**Collected data**.
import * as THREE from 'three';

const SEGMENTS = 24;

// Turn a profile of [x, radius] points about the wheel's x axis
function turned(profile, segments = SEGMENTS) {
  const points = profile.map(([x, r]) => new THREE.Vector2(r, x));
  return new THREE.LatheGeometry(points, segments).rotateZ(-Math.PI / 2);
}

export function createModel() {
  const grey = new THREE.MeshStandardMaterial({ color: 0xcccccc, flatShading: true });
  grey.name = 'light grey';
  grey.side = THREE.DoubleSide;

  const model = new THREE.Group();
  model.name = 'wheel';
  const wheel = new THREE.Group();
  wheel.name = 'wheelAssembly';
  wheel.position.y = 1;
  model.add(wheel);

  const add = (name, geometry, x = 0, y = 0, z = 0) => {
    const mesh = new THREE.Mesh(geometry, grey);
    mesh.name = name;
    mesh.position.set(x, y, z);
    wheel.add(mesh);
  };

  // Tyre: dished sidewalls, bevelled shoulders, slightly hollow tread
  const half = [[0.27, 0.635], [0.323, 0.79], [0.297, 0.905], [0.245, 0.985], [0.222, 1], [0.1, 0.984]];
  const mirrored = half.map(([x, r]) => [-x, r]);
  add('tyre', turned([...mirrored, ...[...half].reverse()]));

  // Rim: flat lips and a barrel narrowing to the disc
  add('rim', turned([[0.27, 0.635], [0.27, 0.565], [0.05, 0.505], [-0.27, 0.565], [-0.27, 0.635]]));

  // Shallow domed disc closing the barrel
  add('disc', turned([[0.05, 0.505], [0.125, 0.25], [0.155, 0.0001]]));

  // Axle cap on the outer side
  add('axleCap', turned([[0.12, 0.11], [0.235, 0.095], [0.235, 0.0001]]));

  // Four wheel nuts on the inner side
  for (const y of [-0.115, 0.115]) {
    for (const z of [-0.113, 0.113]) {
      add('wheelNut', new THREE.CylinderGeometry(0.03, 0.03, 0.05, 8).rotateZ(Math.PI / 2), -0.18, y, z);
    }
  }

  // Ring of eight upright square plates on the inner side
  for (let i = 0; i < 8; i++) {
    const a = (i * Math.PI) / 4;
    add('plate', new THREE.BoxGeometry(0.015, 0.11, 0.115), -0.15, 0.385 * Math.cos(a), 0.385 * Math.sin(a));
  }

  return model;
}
==
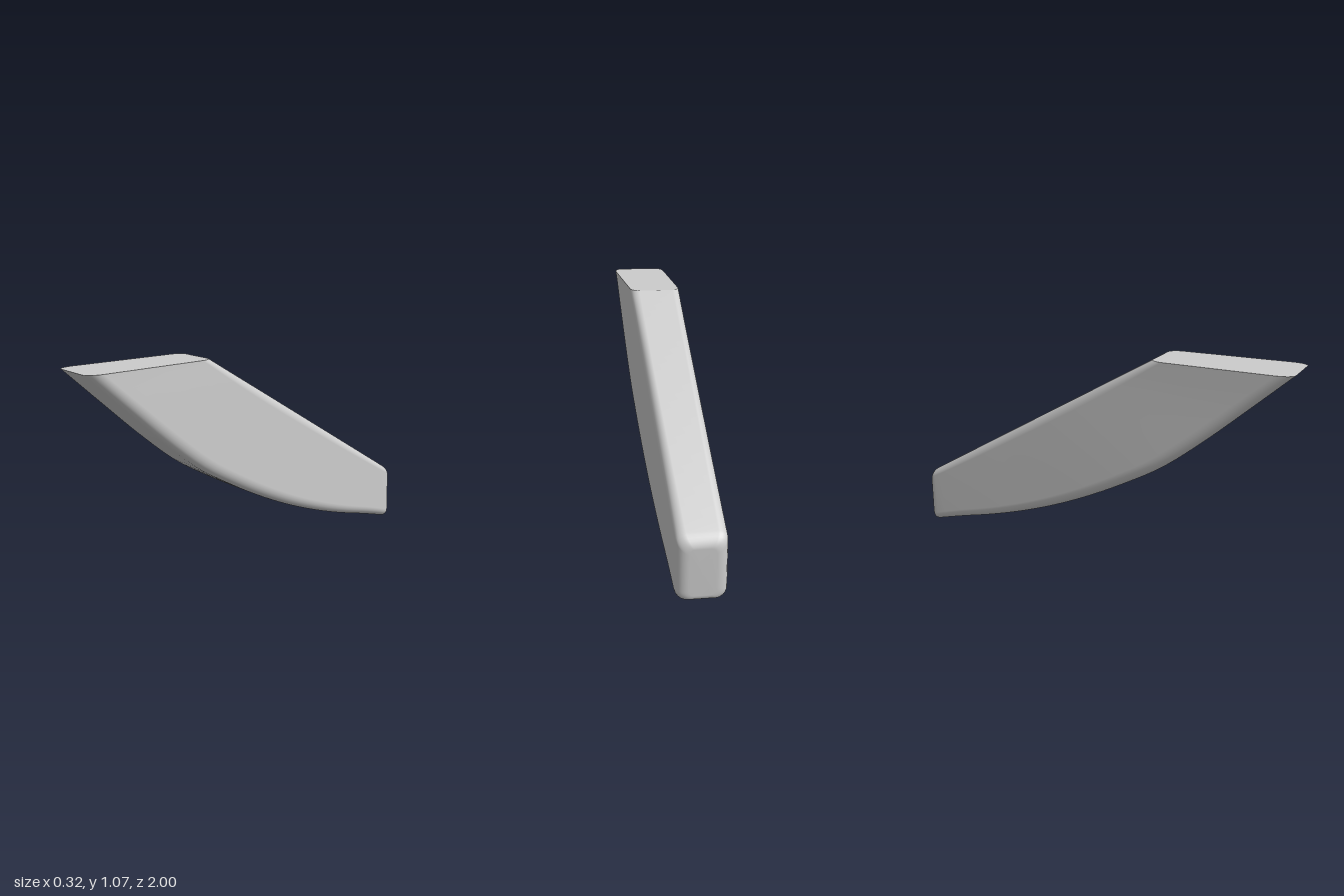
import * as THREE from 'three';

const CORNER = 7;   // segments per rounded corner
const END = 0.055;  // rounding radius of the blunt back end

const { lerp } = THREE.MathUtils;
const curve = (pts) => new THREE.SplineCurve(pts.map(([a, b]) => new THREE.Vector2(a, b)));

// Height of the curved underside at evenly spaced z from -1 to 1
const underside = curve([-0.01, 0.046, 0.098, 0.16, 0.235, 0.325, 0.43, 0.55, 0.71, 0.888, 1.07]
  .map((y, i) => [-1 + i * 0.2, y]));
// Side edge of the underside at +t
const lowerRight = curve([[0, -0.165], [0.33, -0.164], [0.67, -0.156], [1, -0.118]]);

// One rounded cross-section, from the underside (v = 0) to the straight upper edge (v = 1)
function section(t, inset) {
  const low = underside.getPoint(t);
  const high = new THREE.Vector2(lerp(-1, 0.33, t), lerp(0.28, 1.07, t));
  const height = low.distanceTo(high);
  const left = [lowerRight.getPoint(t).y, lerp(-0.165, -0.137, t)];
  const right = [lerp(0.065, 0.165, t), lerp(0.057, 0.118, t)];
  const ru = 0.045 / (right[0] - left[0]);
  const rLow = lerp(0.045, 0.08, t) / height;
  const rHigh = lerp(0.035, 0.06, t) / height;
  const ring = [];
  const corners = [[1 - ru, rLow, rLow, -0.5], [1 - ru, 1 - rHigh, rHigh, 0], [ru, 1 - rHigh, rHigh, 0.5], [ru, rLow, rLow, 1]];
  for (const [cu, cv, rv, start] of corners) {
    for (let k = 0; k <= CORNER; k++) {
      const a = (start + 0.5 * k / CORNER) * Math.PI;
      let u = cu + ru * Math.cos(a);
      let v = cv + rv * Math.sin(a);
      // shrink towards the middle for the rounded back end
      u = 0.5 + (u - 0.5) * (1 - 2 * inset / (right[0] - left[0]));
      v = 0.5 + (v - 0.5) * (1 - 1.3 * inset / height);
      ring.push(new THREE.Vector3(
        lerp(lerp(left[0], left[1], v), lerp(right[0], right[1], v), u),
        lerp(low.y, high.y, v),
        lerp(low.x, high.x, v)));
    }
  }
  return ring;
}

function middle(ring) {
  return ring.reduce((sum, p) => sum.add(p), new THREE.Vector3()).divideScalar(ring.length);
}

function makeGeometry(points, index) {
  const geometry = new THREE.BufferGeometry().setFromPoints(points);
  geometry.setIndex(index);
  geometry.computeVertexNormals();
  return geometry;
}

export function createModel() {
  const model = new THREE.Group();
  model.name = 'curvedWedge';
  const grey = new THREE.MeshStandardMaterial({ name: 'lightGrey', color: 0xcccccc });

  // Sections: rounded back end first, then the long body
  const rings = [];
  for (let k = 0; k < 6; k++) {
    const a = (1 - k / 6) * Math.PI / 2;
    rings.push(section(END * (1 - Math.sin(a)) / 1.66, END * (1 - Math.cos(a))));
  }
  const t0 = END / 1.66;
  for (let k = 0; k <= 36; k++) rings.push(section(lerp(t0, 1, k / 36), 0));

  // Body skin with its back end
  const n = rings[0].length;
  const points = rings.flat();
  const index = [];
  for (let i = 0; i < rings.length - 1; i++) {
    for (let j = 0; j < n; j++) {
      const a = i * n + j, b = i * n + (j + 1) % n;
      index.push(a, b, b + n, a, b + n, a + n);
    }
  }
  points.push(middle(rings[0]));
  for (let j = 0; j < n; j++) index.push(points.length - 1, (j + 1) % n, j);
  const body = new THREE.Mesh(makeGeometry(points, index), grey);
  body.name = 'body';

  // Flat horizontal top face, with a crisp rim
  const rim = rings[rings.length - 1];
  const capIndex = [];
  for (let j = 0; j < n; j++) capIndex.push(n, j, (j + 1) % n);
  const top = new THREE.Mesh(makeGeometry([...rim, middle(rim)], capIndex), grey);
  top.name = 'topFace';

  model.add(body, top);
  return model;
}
--
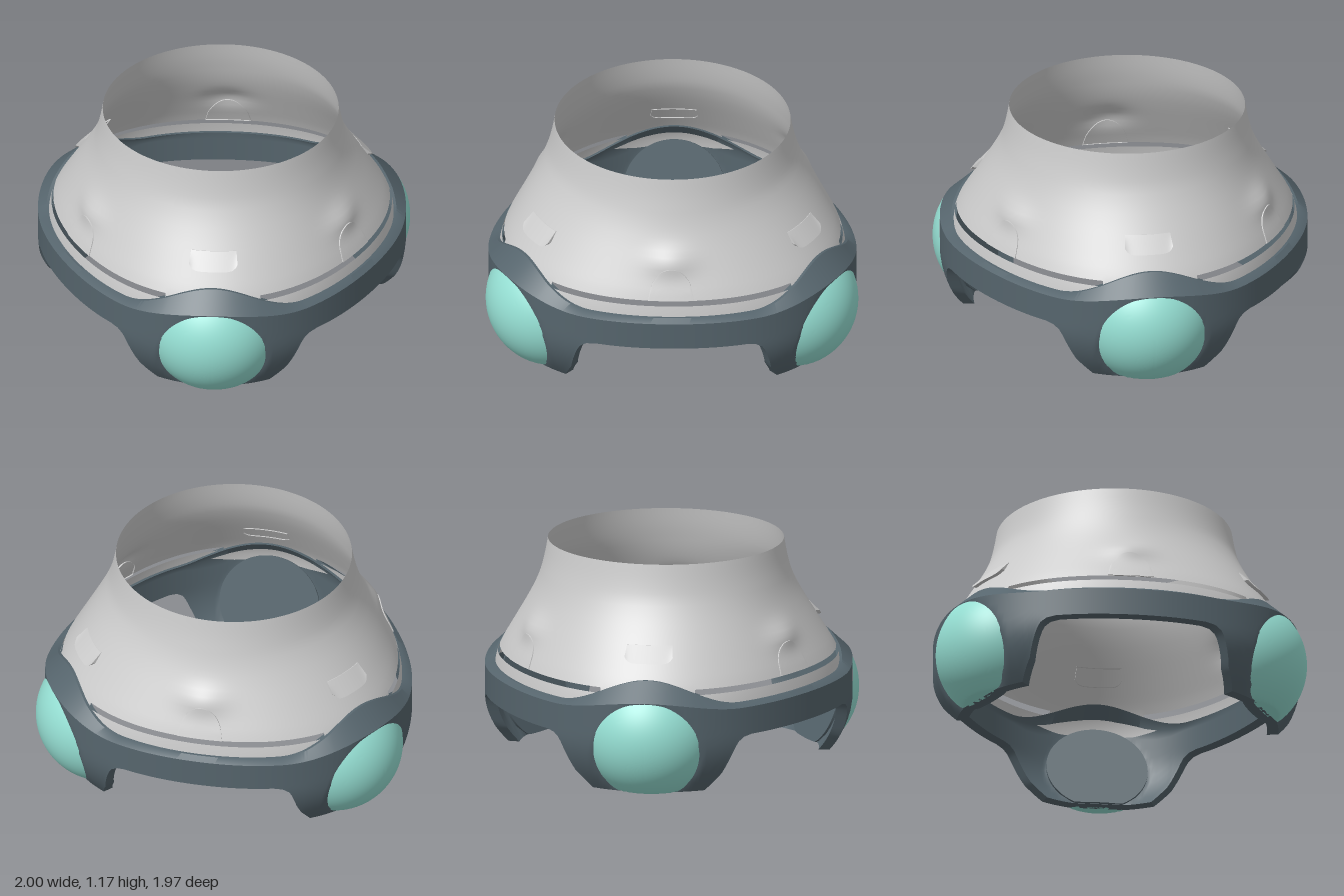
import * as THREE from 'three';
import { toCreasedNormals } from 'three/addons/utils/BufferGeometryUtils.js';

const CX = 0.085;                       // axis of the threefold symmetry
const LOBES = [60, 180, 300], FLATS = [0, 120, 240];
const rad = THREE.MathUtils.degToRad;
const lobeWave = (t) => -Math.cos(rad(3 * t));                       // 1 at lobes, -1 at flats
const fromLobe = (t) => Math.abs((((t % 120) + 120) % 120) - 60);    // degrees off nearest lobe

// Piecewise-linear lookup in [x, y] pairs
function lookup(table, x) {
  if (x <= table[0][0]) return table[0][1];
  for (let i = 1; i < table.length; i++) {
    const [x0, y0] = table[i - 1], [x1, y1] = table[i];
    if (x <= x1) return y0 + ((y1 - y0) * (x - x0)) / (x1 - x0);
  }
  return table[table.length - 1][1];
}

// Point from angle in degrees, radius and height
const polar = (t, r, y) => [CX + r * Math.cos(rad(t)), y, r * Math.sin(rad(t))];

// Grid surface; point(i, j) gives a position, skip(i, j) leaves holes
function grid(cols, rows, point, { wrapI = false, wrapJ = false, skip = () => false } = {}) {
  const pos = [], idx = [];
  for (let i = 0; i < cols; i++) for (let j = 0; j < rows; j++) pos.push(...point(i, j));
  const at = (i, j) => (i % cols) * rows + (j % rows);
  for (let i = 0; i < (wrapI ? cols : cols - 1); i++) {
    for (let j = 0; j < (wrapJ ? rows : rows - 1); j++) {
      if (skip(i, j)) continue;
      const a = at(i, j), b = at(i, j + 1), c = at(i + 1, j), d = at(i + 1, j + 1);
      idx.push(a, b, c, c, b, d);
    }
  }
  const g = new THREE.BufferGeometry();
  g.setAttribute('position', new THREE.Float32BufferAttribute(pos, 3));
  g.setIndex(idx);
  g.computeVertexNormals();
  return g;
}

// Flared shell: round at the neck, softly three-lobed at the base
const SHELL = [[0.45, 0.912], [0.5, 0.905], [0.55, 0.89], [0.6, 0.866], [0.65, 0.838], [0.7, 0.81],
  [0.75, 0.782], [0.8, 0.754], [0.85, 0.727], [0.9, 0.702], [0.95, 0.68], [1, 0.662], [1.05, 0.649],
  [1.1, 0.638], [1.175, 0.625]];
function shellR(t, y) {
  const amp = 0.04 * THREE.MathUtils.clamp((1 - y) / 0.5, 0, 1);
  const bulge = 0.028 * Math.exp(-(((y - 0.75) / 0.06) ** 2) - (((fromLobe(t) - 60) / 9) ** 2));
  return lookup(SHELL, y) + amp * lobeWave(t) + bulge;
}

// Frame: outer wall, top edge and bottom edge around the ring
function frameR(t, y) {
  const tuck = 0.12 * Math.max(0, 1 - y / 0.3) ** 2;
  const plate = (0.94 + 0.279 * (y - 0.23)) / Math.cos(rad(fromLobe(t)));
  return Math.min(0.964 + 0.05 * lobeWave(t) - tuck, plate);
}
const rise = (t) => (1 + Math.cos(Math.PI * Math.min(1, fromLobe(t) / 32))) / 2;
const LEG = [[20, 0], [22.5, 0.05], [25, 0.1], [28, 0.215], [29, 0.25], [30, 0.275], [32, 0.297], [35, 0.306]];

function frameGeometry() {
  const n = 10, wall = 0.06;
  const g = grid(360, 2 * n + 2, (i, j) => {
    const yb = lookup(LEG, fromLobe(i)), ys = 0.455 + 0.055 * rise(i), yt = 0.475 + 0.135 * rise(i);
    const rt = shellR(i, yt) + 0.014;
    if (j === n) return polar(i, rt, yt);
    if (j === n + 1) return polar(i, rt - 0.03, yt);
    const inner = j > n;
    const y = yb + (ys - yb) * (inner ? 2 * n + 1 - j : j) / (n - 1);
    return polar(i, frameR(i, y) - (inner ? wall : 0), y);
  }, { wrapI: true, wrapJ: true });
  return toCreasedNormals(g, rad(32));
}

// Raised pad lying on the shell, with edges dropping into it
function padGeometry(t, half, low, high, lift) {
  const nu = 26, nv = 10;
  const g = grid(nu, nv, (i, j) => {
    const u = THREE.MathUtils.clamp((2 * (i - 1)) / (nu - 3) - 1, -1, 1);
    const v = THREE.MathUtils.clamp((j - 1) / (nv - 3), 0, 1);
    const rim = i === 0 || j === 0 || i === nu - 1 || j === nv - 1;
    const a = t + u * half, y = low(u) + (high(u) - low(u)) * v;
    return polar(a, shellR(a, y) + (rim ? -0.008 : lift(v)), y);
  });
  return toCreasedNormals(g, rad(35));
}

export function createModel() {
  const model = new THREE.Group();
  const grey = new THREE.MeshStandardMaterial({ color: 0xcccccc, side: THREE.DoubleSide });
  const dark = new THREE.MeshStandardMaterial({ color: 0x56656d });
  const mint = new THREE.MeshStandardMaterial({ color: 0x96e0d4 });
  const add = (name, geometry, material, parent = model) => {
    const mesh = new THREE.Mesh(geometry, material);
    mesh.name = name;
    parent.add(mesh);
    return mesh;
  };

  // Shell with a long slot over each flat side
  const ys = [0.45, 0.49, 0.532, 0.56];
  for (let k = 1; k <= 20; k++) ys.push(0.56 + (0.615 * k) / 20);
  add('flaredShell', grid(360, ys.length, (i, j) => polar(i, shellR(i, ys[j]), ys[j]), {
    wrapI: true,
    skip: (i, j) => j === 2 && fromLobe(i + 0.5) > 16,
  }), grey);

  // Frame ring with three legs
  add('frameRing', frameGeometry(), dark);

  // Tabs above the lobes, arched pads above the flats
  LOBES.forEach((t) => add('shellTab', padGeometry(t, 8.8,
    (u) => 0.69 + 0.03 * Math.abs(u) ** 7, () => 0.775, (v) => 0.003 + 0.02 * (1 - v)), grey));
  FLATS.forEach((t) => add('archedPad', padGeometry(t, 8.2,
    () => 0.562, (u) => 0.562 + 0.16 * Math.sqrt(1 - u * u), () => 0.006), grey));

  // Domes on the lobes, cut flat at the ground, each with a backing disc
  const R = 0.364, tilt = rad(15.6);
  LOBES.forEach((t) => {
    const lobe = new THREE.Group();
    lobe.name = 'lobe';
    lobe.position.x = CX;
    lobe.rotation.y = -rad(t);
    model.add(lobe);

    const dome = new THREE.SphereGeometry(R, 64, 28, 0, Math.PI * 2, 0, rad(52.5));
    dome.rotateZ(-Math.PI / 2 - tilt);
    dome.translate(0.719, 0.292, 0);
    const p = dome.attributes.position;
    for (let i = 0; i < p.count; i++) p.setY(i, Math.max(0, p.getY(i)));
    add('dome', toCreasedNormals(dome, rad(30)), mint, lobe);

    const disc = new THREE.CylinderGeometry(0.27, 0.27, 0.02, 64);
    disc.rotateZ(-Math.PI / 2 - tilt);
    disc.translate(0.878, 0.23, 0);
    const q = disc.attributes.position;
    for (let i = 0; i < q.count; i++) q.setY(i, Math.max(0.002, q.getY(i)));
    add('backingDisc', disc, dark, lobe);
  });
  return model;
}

**Work item**. Where a line in the records above contains the string "rings", copy that line.

**Result for this exercise**.
  const rings = [];
    rings.push(section(END * (1 - Math.sin(a)) / 1.66, END * (1 - Math.cos(a))));
  for (let k = 0; k <= 36; k++) rings.push(section(lerp(t0, 1, k / 36), 0));
  const n = rings[0].length;
  const points = rings.flat();
  for (let i = 0; i < rings.length - 1; i++) {
  points.push(middle(rings[0]));
  const rim = rings[rings.length - 1];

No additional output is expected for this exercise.